### Aim of the exercise
Show every line from the data below that includes "materials".

### Material to process
++++++++++++++++++++
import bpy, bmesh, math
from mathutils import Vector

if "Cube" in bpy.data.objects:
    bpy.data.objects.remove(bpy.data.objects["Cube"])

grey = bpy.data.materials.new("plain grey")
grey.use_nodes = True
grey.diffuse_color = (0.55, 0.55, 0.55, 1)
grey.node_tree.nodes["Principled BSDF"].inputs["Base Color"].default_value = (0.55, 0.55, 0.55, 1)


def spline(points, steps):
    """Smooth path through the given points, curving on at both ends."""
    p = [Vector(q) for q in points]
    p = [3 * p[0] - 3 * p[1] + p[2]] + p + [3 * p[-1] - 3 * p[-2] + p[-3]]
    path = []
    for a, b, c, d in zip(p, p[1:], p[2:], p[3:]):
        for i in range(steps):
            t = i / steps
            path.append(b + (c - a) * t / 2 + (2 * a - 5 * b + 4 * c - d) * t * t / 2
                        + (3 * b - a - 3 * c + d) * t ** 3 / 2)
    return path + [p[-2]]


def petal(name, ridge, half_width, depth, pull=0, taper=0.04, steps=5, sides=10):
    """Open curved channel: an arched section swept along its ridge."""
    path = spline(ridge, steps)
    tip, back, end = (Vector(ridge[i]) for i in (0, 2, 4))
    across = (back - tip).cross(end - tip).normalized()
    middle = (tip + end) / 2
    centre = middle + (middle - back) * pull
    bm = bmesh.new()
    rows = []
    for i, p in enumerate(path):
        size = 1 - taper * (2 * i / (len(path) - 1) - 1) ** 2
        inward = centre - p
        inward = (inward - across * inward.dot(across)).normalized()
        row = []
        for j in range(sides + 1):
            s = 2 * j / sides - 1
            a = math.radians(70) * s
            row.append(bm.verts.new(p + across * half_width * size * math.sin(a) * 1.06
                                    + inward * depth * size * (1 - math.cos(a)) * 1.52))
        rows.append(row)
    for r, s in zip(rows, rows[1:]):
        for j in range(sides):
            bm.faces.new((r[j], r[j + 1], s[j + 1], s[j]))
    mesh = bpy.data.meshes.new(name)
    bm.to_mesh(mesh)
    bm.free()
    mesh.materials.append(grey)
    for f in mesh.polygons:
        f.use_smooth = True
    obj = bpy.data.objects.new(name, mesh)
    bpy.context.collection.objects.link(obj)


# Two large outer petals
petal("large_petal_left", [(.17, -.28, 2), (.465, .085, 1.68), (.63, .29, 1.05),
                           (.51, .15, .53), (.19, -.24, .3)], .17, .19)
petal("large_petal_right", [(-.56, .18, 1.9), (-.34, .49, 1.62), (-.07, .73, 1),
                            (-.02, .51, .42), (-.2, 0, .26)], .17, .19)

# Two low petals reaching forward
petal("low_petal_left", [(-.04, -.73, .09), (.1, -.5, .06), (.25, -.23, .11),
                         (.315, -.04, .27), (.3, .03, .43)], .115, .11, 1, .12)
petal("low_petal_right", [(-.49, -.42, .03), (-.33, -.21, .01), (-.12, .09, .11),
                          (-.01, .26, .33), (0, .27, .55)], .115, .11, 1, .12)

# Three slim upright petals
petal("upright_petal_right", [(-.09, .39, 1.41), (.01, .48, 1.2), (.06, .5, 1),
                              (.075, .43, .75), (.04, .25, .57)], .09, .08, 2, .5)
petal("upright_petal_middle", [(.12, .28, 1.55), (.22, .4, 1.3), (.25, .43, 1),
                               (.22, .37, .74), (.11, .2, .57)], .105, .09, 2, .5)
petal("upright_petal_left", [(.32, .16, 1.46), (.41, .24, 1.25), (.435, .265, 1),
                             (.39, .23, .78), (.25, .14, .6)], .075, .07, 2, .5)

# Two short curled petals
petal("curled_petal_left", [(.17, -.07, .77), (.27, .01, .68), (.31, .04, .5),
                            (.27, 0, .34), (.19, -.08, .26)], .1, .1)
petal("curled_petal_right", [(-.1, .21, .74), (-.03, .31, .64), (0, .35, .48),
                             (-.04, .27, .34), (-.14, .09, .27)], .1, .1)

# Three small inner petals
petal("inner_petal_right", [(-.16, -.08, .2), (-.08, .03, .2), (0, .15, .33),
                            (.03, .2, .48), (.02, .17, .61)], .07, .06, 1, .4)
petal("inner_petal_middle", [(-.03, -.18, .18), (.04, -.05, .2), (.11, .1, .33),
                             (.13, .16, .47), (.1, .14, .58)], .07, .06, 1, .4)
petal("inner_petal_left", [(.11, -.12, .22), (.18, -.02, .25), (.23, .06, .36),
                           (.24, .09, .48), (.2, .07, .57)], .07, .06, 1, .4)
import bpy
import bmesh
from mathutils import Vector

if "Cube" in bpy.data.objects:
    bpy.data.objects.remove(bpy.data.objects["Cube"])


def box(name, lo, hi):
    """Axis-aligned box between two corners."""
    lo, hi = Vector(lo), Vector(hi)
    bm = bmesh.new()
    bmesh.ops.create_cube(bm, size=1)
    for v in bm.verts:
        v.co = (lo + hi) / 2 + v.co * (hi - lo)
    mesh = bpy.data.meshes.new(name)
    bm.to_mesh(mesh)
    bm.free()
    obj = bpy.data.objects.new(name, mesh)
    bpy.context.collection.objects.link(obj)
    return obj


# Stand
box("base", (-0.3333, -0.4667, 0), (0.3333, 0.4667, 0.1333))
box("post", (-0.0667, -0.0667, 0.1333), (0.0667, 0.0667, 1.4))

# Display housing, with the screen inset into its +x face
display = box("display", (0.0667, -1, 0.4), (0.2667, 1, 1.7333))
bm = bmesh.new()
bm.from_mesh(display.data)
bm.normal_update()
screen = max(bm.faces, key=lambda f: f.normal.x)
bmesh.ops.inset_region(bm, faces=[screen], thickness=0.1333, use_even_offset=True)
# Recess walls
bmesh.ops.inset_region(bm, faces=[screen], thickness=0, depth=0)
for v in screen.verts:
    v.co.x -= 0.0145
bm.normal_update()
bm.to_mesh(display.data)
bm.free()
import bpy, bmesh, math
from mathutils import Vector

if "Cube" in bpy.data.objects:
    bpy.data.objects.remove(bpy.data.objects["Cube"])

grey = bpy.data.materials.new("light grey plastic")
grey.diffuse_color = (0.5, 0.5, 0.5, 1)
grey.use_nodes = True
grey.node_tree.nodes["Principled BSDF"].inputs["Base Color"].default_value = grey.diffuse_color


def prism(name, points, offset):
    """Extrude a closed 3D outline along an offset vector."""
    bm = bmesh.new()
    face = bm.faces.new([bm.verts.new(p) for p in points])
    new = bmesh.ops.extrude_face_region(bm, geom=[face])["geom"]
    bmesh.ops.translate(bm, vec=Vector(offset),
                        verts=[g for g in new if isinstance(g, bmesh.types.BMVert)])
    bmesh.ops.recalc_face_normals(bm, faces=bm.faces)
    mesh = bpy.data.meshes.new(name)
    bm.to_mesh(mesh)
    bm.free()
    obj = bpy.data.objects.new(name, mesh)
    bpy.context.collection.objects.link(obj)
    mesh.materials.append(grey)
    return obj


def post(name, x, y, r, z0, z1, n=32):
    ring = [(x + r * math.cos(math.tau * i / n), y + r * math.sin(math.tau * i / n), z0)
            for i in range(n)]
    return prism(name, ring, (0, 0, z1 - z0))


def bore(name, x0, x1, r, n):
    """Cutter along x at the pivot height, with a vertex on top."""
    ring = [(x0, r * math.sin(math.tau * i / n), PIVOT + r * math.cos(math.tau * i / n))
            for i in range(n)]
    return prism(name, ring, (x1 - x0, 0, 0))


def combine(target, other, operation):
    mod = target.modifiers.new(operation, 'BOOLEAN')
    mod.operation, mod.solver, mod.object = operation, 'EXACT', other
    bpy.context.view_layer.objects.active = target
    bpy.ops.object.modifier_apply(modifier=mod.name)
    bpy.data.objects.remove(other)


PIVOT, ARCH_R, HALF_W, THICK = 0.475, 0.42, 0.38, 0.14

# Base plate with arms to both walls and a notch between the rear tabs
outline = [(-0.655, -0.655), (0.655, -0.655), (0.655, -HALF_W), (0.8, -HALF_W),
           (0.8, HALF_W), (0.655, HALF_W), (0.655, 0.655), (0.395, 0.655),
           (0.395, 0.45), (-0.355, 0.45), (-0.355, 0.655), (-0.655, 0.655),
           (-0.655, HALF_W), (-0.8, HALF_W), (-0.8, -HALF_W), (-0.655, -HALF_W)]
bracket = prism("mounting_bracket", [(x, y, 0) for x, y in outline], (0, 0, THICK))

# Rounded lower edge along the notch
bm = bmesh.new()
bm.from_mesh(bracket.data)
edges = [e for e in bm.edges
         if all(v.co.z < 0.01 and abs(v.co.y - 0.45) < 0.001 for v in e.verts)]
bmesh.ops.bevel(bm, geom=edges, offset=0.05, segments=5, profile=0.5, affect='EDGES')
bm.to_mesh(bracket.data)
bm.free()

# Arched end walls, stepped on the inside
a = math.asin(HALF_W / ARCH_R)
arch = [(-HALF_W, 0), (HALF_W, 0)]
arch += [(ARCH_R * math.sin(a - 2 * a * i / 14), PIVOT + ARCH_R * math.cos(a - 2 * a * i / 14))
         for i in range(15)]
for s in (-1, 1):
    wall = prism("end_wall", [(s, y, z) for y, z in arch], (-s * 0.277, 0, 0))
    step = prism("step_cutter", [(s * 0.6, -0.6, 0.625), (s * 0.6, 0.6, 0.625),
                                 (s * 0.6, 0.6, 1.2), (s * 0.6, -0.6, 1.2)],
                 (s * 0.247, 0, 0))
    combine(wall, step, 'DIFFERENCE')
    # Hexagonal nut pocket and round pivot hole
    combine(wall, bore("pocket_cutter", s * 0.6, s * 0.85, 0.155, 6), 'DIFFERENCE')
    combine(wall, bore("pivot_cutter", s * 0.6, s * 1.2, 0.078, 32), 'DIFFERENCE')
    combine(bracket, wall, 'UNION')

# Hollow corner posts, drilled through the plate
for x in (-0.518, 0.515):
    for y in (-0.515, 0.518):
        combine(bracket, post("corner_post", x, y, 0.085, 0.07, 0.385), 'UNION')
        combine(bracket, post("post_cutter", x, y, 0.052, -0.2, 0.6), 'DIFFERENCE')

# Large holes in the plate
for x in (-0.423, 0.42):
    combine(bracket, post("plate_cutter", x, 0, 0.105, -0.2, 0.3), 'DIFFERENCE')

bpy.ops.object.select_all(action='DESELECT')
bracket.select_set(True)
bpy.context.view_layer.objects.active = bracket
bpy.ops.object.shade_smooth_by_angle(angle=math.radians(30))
++++++++++++++++++++
### Solution for this exercise
grey = bpy.data.materials.new("plain grey")
    mesh.materials.append(grey)
grey = bpy.data.materials.new("light grey plastic")
    mesh.materials.append(grey)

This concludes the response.